But...... it's a Dog SHOW!
I understand it’s a dog show, with an emphasis on Show, but I always believed the purpose for a show was to choose breeding stock. A German Wirehaired Pointer should not look like a liver and white Airedale, or Giant Schnauzer. A dog with a coat such as this lacks breed type, lacks a correct German Wirehaired Pointer coat. When these types of coats are put up for our top honors, it encourages fad breeding, breeding to win in the show ring. But what good is producing pretty dogs that are useless for their intended purpose- hunting.

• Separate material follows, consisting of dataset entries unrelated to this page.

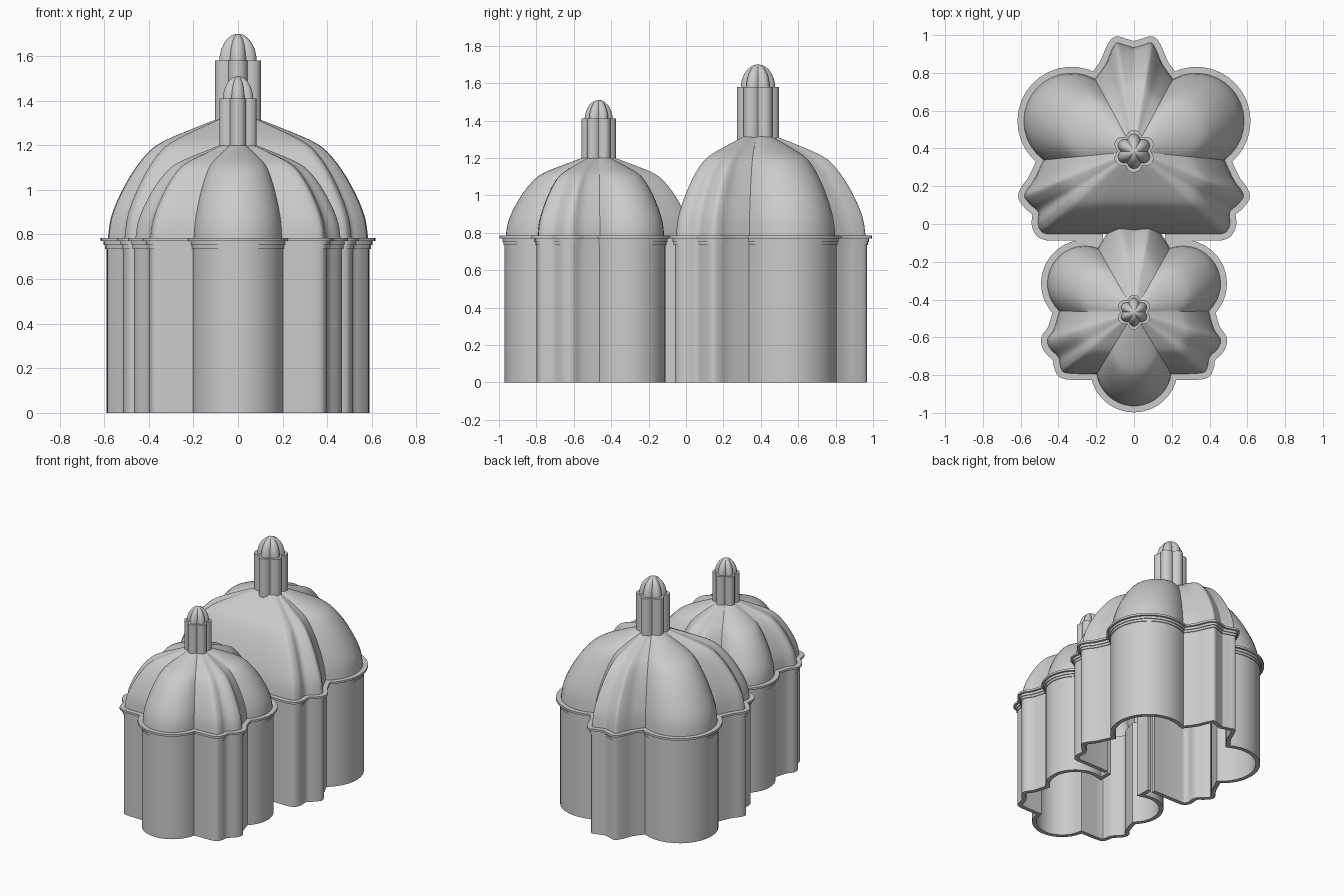
import bpy, bmesh
from math import sin, cos, pi, radians, hypot
from mathutils import Vector

if "Cube" in bpy.data.objects:
    bpy.data.objects.remove(bpy.data.objects["Cube"], do_unlink=True)

stone = bpy.data.materials.new("pale_grey_stone")
stone.use_nodes = True
stone.diffuse_color = (0.6, 0.6, 0.6, 1)
stone.node_tree.nodes["Principled BSDF"].inputs["Base Color"].default_value = (0.6, 0.6, 0.6, 1)


def arc(cx, cy, r, a0, a1, n=16):
    angles = [radians(a0 + (a1 - a0) * i / n) for i in range(n + 1)]
    return [Vector((cx + r * cos(a), cy + r * sin(a))) for a in angles]


def curve(points, n=4):
    """Smooth curve through a few control points."""
    p = [Vector(q) for q in points]
    p = [p[0]] + p + [p[-1]]
    out = []
    for a, b, c, d in zip(p, p[1:], p[2:], p[3:]):
        for i in range(n):
            t = i / n
            out.append(0.5 * (2 * b + (c - a) * t + (2 * a - 5 * b + 4 * c - d) * t * t
                              + (3 * b - a - 3 * c + d) * t ** 3))
    return out + [p[-1]]


def clean(path):
    out = [path[0]]
    for p in path[1:]:
        if (p - out[-1]).length > 0.002:
            out.append(p)
    return out


def mirrored(half):
    """Complete a half outline that starts on the x = 0 axis."""
    return clean([Vector((-p.x, p.y)) for p in reversed(half)] + half)


def offset(path, d, closed=False):
    """Move a counter-clockwise outline outwards by d."""
    out = []
    n = len(path)
    for i, p in enumerate(path):
        a = path[i - 1] if i or closed else p
        b = path[(i + 1) % n] if i < n - 1 or closed else p
        e, f = (p - a).normalized(), (b - p).normalized()
        m = e + f
        m.normalize()
        k = max(0.6, m.dot(f if f.length else e))
        out.append(p + Vector((m.y, -m.x)) * d / k)
    return out


def finish(name, bm):
    bmesh.ops.recalc_face_normals(bm, faces=bm.faces)
    mesh = bpy.data.meshes.new(name)
    bm.to_mesh(mesh)
    bm.free()
    ob = bpy.data.objects.new(name, mesh)
    bpy.context.collection.objects.link(ob)
    mesh.materials.append(stone)
    bpy.ops.object.select_all(action='DESELECT')
    ob.select_set(True)
    bpy.context.view_layer.objects.active = ob
    bpy.ops.object.shade_smooth_by_angle(angle=radians(30))


def band(name, path, inner, outer, z0, z1, closed=False):
    """Solid strip following an outline."""
    bm = bmesh.new()
    pin, pout = offset(path, inner, closed), offset(path, outer, closed)
    rows = [[bm.verts.new((*q, z)) for q, z in ((a, z0), (b, z0), (b, z1), (a, z1))]
            for a, b in zip(pin, pout)]
    pairs = list(zip(rows, rows[1:]))
    if closed:
        pairs.append((rows[-1], rows[0]))
    else:
        bm.faces.new(rows[0])
        bm.faces.new(rows[-1])
    for r, s in pairs:
        for i in range(4):
            j = (i + 1) % 4
            bm.faces.new((r[i], r[j], s[j], s[i]))
    finish(name, bm)


def dome(name, outline, centre, profile):
    """Shrink a closed outline towards its centre while rising."""
    bm = bmesh.new()
    c = Vector(centre)
    rings = [[bm.verts.new((*(c + (p - c) * f), z)) for p in outline] for f, z in profile]
    tip = bm.verts.new((*c, profile[-1][1]))
    n = len(outline)
    for r, s in zip(rings, rings[1:]):
        for i in range(n):
            j = (i + 1) % n
            bm.faces.new((r[i], r[j], s[j], s[i]))
    for i in range(n):
        bm.faces.new((rings[-1][i], rings[-1][(i + 1) % n], tip))
    finish(name, bm)


BASE = 0.78
SHAPE = curve([(1, 0), (0.975, 0.18), (0.905, 0.37), (0.8, 0.57), (0.68, 0.73),
               (0.565, 0.815), (0.36, 0.91), (0.15, 1)], 3)


def tower(label, wall, outline, centre, top, lantern_r, lantern_top, tip):
    band(label + "_wall", wall, -0.03, 0, 0, BASE)
    for part, out, z0, z1 in (("lower_moulding", 0.006, 0.735, 0.752),
                              ("middle_moulding", 0.012, 0.752, 0.77),
                              ("cornice", 0.027, 0.77, 0.785)):
        band(label + "_" + part, wall, -0.03, out, z0, z1)
    dome(label + "_dome", offset(outline, -0.006, True), centre,
         [(p.x, BASE + p.y * (top - BASE)) for p in SHAPE])
    # six-lobed lantern with its own ribbed cap
    plan = []
    for i in range(96):
        a = 2 * pi * i / 96
        r = lantern_r * (0.77 + 0.23 * abs(cos(3 * (a - pi / 2))))
        plan.append(Vector((centre[0] + r * cos(a), centre[1] + r * sin(a))))
    band(label + "_lantern", plan, -0.022, 0, top - 0.06, lantern_top, True)
    cap = [(0.82 * cos(t), lantern_top - 0.01 + (tip - lantern_top + 0.01) * sin(t))
           for t in (i * pi / 2 / 12 for i in range(12))]
    dome(label + "_lantern_cap", plan, centre, cap + [(0.03, tip)])


# rear tower: scalloped back lobe, round side lobe, scalloped side lobe, flat front
rear_half = (curve([(0, 0.94), (-0.05, 0.955), (-0.095, 0.965), (-0.125, 0.92),
                    (-0.155, 0.85), (-0.208, 0.775)])
             + arc(-0.33, 0.545, 0.26, 62, 233)
             + curve([(-0.487, 0.337), (-0.535, 0.235), (-0.575, 0.18), (-0.585, 0.14),
                      (-0.55, 0.095), (-0.513, 0.06), (-0.515, 0), (-0.495, -0.045),
                      (-0.46, -0.06)])
             + [Vector((-0.21, -0.06))])
rear = mirrored(rear_half)
tower("rear", rear, rear, (0, 0.385), 1.32, 0.113, 1.58, 1.7)

# front tower: round front lobe, scalloped side lobe, round side lobe
front_half = (arc(0, -0.765, 0.205, 270, 190)
              + curve([(-0.202, -0.8), (-0.36, -0.795), (-0.395, -0.76), (-0.405, -0.71),
                       (-0.452, -0.66), (-0.465, -0.61), (-0.43, -0.555), (-0.403, -0.465)])
              + arc(-0.26, -0.315, 0.205, 226, 71))
neck = [Vector((-0.195, -0.05))]
back_lobe = curve([(-0.193, -0.121), (-0.15, -0.05), (-0.115, 0), (-0.08, 0.03), (-0.01, 0.012)])
front_wall = list(reversed(mirrored(front_half + neck)))
front_outline = list(reversed(mirrored(front_half + back_lobe)))
tower("front", front_wall, front_outline, (0, -0.467), 1.205, 0.092, 1.41, 1.51)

This is not a fancy breed, this is a down to earth, solid working dog whose history and heritage deserves to be upheld and honored. Breeders and owners who want to sculpt a breed, who have a need to have flowing coats should seek those breeds. Judges also need to honor our standard and attempt to learn what correct coat is.

This is not an easy breed to breed! We have to keep so many things in mind when choosing which dogs to breed. Athletic ability, bird sense, trainability, conformation, temperment, and then that proper coat. Keeping good, harsh, flat, and tight fitting coats has to be on our list, very high on our list because without it, it's just another long coated sporting dog. Please, let us not go the way of the Cockers and Setters!